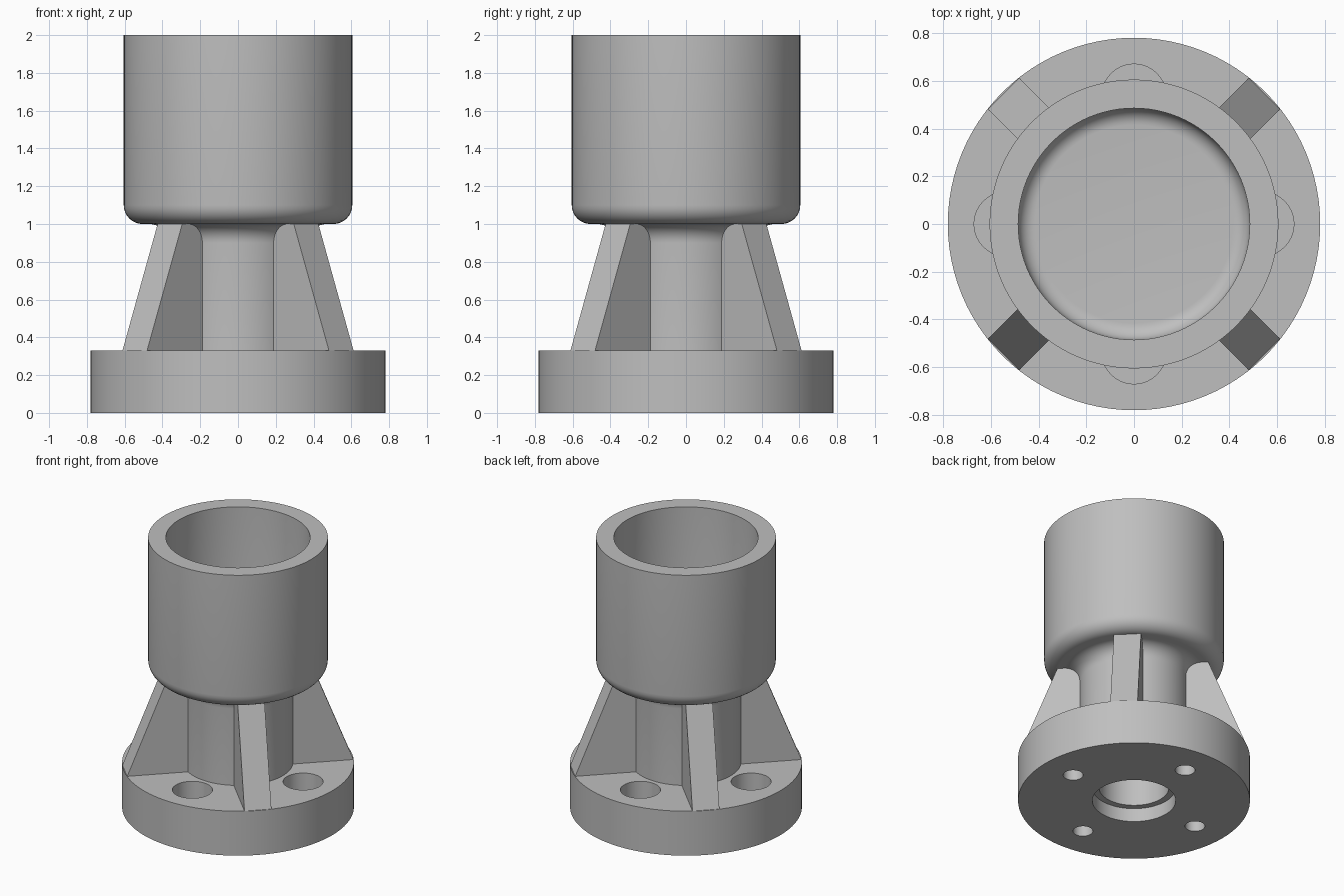
import bpy, bmesh, math
from mathutils import Vector, Matrix

cube = bpy.data.objects.get("Cube")
if cube:
    bpy.data.objects.remove(cube, do_unlink=True)

metal = bpy.data.materials.new("grey_metal")
metal.use_nodes = True
grey = (0.52, 0.52, 0.52, 1)
metal.diffuse_color = grey
metal.node_tree.nodes["Principled BSDF"].inputs["Base Color"].default_value = grey

FLANGE_R, FLANGE_TOP = 0.78, 0.33
NECK_R, CUP_R, BORE_R = 0.37, 0.605, 0.485


def finish(name, bm):
    """Turn a bmesh into a named object with the metal material."""
    bmesh.ops.recalc_face_normals(bm, faces=bm.faces)
    mesh = bpy.data.meshes.new(name)
    bm.to_mesh(mesh)
    bm.free()
    mesh.materials.append(metal)
    obj = bpy.data.objects.new(name, mesh)
    bpy.context.collection.objects.link(obj)
    return obj


def lathe(name, profile, steps, centre=(0, 0)):
    """Revolve an (r, z) profile around a vertical axis."""
    bm = bmesh.new()
    verts = [bm.verts.new((r, 0, z)) for r, z in profile]
    edges = [bm.edges.new(pair) for pair in zip(verts, verts[1:])]
    bmesh.ops.spin(bm, geom=verts + edges, cent=(0, 0, 0), axis=(0, 0, 1),
                   angle=math.tau, steps=steps)
    bmesh.ops.remove_doubles(bm, verts=bm.verts, dist=0.0005)
    bmesh.ops.translate(bm, verts=bm.verts, vec=(*centre, 0))
    return finish(name, bm)


def arc(r, z, radius, start, end, n=8):
    """Points of a fillet, angles in degrees."""
    angles = [math.radians(start + (end - start) * i / n) for i in range(n + 1)]
    return [(r + radius * math.cos(a), z + radius * math.sin(a)) for a in angles]


def smooth(obj):
    bpy.ops.object.select_all(action="DESELECT")
    obj.select_set(True)
    bpy.context.view_layer.objects.active = obj
    bpy.ops.object.shade_smooth_by_angle(angle=math.radians(30))


# Flange, neck and cup in one turned body with a stepped socket below
profile = [(0, 0.7), (0.235, 0.7), (0.235, 0.1), (0.28, 0.1), (0.28, 0),
           (FLANGE_R, 0), (FLANGE_R, FLANGE_TOP), (NECK_R, FLANGE_TOP)]
profile += arc(NECK_R + 0.1, 0.9, 0.1, 180, 90)
profile += arc(CUP_R - 0.1, 1.1, 0.1, -90, 0)
profile += [(CUP_R, 2), (BORE_R, 2)]
profile += arc(BORE_R - 0.07, 1.19, 0.07, 0, -90)
profile += [(0, 1.12)]
body = lathe("flanged_cup", profile, 96)

# Four counterbored bolt holes through the flange
hole = [(0, -0.1), (0.067, -0.1), (0.067, 0.13), (0.135, 0.13), (0.135, 0.5), (0, 0.5)]
for i in range(4):
    a = i * math.pi / 2
    cutter = lathe("bolt_hole_cutter", hole, 40, (0.535 * math.cos(a), 0.535 * math.sin(a)))
    cutter.hide_render = True
    cut = body.modifiers.new("bolt_hole", "BOOLEAN")
    cut.operation, cut.solver, cut.object = "DIFFERENCE", "EXACT", cutter
    bpy.context.view_layer.objects.active = body
    bpy.ops.object.modifier_apply(modifier=cut.name)
    bpy.data.objects.remove(cutter, do_unlink=True)
smooth(body)

# Four tapered ribs on the diagonals
rib_outline = [(0.32, 0.3), (0.773, 0.3), (0.773, FLANGE_TOP), (0.502, 1.02), (0.32, 1.02)]
for i, name in enumerate(("back_left", "back_right", "front_right", "front_left")):
    bm = bmesh.new()
    face = bm.faces.new([bm.verts.new((r, -0.092, z)) for r, z in rib_outline])
    side = bmesh.ops.extrude_face_region(bm, geom=[face])["geom"]
    bmesh.ops.translate(bm, vec=Vector((0, 0.184, 0)),
                        verts=[v for v in side if isinstance(v, bmesh.types.BMVert)])
    turn = Matrix.Rotation(math.pi / 4 + i * math.pi / 2, 4, "Z")
    bmesh.ops.transform(bm, matrix=turn, verts=bm.verts)
    finish(name + "_rib", bm)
---+---
Number of lines in the records above holding the word "cutter": state it and nothing else.

#### [RESULT OF THIS EXERCISE]
4